* **Exercise instructions**
Set down exactly the stretch of lines below that opens at the line containing "link.select_set(True)" and continues through the last line of the entries, and nothing else.
[[ Record excerpts, beginning ]]
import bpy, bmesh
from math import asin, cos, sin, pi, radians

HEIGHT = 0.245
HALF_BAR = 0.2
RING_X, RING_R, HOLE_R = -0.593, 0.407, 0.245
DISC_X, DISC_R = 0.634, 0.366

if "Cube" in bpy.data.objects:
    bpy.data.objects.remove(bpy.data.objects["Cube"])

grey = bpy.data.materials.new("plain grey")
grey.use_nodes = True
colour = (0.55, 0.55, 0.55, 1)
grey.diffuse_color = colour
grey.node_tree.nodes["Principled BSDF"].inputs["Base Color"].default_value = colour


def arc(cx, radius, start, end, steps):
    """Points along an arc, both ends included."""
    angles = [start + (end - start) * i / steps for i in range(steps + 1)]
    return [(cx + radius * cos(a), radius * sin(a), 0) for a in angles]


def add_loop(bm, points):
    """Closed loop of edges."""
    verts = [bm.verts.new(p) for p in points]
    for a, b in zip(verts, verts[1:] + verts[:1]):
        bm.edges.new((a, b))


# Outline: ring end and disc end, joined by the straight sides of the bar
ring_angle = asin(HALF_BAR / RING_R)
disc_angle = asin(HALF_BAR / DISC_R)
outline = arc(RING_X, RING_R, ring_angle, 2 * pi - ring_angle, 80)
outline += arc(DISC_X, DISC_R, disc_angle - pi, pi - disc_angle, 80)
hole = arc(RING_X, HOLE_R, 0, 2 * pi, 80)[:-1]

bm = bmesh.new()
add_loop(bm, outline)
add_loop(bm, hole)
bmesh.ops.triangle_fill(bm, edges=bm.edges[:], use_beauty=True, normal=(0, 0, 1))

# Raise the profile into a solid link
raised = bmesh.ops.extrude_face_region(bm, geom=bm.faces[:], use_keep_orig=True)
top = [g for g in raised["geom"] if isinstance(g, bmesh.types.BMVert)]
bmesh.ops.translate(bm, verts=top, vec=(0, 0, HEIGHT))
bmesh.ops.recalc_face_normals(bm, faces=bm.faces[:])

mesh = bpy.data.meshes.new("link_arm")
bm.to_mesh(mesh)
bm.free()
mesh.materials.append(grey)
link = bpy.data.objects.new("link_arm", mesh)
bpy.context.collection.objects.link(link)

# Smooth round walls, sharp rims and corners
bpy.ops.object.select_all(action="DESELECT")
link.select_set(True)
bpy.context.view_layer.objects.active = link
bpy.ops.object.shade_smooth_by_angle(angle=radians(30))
[[ Record excerpts, end ]]
* **Solution**
link.select_set(True)
bpy.context.view_layer.objects.active = link
bpy.ops.object.shade_smooth_by_angle(angle=radians(30))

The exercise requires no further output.